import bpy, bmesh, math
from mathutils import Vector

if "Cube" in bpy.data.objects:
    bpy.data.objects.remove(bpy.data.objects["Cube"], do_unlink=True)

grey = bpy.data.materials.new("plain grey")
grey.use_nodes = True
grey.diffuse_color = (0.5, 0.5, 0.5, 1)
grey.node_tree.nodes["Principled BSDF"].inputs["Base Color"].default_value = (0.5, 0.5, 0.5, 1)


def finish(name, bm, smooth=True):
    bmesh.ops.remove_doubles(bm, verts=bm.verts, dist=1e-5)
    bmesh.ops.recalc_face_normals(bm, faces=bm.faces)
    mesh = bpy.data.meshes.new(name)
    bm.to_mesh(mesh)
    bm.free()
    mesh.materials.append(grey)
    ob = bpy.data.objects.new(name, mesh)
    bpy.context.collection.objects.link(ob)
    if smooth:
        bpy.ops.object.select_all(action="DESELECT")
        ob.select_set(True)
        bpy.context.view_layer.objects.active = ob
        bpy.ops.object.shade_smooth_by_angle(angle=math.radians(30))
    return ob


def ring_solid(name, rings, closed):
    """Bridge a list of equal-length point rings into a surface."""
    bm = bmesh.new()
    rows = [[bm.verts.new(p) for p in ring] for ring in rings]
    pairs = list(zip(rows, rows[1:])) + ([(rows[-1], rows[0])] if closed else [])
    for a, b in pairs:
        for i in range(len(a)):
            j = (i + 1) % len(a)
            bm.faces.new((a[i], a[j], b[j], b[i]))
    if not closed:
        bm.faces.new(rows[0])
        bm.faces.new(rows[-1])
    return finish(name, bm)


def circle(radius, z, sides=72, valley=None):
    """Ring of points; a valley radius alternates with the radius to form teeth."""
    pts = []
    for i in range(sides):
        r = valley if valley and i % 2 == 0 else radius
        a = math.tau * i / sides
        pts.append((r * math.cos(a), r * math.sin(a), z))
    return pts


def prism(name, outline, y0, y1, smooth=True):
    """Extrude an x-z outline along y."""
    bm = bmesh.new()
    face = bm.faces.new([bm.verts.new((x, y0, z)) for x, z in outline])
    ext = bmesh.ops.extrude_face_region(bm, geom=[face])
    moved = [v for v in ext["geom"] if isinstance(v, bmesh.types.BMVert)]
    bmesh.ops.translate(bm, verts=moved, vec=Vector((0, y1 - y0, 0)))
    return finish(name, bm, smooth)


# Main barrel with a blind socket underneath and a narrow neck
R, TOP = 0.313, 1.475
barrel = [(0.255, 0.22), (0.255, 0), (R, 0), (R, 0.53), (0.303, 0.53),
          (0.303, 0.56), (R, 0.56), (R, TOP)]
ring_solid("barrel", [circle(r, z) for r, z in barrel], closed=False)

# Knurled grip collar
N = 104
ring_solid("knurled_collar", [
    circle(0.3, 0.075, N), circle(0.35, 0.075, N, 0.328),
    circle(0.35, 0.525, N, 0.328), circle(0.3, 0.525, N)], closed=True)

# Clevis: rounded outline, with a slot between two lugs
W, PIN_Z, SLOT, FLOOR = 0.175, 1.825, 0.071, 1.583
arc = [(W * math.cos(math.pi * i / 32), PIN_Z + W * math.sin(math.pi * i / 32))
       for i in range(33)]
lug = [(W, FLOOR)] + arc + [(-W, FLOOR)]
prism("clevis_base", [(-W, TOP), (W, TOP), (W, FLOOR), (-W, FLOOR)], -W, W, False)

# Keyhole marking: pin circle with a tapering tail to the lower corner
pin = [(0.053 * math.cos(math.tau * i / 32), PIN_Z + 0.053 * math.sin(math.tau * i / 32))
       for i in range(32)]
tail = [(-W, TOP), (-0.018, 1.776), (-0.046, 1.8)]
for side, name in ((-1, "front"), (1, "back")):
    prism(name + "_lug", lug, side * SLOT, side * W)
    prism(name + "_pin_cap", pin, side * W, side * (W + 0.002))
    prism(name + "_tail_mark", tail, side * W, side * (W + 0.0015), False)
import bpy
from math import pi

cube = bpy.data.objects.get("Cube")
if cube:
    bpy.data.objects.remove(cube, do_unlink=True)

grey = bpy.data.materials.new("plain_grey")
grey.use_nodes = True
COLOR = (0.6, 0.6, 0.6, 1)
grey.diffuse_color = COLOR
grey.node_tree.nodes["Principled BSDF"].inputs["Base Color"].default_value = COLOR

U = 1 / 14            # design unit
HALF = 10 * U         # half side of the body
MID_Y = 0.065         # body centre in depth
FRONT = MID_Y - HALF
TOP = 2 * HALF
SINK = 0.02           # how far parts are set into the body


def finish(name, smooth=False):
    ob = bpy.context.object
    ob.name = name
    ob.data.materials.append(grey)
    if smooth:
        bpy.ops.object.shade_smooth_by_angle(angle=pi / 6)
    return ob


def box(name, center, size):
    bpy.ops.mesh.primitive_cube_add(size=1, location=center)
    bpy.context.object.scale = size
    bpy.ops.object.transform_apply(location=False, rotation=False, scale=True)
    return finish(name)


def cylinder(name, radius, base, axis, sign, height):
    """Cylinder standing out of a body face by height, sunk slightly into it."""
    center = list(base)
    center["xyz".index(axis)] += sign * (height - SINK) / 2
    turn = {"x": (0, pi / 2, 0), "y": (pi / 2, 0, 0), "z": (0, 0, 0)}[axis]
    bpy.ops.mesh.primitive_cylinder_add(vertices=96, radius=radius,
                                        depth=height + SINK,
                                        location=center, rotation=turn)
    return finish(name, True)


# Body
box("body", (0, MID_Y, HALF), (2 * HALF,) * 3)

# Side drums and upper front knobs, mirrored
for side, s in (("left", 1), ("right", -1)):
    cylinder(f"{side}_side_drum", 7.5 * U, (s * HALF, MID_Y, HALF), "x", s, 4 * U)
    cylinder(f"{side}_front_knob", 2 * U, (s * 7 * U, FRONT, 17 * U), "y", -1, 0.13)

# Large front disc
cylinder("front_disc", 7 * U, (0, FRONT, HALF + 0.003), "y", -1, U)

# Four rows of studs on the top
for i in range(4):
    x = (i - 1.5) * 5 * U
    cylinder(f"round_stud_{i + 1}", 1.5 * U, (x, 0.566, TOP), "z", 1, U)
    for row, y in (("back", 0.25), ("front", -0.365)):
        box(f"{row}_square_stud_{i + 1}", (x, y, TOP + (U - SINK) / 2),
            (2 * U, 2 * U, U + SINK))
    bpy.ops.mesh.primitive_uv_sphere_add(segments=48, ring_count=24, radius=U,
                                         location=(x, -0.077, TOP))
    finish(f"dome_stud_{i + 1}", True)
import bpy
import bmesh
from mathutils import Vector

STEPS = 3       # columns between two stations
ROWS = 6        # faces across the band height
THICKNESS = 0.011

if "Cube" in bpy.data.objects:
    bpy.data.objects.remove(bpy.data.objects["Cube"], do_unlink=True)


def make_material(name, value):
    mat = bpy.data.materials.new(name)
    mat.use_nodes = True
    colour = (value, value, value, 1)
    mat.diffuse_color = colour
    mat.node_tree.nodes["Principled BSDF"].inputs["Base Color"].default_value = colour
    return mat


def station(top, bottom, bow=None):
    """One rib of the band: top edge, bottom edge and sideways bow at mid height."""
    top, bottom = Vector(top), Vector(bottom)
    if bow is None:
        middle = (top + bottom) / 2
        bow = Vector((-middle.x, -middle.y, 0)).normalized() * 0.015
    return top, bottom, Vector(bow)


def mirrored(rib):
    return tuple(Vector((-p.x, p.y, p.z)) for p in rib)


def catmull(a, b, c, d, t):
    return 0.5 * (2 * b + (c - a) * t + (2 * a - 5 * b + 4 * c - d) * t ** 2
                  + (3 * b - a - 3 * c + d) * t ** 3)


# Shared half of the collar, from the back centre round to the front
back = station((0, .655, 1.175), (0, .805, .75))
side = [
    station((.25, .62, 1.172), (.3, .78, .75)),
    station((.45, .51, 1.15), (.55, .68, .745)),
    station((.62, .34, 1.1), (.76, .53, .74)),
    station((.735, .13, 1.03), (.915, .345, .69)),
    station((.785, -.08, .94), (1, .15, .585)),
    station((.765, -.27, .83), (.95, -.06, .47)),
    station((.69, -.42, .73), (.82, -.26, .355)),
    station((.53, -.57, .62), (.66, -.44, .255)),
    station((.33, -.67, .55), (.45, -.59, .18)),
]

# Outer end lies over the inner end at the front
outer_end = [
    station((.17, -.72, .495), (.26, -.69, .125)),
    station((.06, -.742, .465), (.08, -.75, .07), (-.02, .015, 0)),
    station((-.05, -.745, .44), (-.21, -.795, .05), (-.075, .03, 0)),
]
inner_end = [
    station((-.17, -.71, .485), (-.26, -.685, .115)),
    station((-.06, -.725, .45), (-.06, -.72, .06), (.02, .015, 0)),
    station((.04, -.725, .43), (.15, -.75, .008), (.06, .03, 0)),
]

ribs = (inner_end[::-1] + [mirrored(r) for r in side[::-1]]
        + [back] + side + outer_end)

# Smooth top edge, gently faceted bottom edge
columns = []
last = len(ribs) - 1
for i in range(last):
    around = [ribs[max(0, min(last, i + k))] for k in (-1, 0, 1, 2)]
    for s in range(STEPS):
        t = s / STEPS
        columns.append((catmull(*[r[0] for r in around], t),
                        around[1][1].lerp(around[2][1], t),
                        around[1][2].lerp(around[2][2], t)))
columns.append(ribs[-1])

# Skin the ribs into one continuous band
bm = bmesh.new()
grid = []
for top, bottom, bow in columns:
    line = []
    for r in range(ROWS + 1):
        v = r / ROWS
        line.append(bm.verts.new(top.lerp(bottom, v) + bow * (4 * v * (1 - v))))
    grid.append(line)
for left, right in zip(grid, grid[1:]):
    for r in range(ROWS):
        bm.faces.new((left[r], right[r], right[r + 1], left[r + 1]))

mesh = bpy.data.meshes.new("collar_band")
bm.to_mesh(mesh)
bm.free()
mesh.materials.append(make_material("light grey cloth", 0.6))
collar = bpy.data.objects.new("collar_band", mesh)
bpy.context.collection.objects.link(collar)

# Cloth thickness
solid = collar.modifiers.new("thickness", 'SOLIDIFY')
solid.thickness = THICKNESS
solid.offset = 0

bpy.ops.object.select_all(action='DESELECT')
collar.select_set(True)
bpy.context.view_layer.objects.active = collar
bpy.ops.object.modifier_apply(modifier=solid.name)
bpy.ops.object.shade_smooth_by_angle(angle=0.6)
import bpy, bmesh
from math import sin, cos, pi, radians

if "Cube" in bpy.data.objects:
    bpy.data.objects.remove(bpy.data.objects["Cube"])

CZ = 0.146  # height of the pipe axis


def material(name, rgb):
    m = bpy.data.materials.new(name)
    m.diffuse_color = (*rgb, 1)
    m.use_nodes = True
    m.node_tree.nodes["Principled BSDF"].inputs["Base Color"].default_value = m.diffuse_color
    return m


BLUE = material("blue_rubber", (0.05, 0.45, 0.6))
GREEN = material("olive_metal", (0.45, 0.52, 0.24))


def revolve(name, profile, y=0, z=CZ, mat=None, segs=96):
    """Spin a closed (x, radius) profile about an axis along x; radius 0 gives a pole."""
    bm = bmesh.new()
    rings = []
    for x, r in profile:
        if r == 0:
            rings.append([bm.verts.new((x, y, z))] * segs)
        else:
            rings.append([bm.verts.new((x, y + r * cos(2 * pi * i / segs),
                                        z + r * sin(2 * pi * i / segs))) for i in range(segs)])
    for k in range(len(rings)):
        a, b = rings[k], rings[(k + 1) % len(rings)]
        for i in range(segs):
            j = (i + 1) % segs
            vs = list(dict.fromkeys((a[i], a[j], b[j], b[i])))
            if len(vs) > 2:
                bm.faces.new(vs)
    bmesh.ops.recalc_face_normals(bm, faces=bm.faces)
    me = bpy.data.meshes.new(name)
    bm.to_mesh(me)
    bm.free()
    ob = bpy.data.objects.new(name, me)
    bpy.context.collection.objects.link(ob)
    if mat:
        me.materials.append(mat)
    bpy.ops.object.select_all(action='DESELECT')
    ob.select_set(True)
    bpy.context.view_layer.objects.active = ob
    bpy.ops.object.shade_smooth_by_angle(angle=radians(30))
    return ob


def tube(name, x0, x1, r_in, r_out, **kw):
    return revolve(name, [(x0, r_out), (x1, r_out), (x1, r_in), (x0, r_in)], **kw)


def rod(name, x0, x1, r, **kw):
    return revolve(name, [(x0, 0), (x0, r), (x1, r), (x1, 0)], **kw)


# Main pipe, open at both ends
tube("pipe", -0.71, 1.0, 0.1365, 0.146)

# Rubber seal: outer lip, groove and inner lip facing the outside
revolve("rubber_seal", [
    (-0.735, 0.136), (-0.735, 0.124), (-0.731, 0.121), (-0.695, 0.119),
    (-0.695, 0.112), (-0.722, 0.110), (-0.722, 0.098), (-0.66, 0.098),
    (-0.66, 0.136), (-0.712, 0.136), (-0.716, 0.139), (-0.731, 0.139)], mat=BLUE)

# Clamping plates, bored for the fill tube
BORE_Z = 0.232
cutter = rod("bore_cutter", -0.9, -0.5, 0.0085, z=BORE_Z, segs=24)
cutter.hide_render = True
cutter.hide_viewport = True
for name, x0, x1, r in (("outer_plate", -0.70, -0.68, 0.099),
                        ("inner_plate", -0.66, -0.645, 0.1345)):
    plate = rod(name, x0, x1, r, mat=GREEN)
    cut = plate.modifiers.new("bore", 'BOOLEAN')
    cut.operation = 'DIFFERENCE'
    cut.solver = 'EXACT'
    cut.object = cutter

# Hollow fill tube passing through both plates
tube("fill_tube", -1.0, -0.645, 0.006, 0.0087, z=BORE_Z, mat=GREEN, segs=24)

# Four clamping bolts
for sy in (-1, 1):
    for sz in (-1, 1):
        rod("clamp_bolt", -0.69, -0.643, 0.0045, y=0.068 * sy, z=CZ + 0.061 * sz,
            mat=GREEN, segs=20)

******************************

TASK TO CARRY OUT:
Send back exactly the lines of the listing above starting at the one with "face = bm.faces.new([bm.verts.new((x, y0, z))" and ending at the one with "moved = [v for", inclusive, and no others.

ANSWER TO THIS TASK:
    face = bm.faces.new([bm.verts.new((x, y0, z)) for x, z in outline])
    ext = bmesh.ops.extrude_face_region(bm, geom=[face])
    moved = [v for v in ext["geom"] if isinstance(v, bmesh.types.BMVert)]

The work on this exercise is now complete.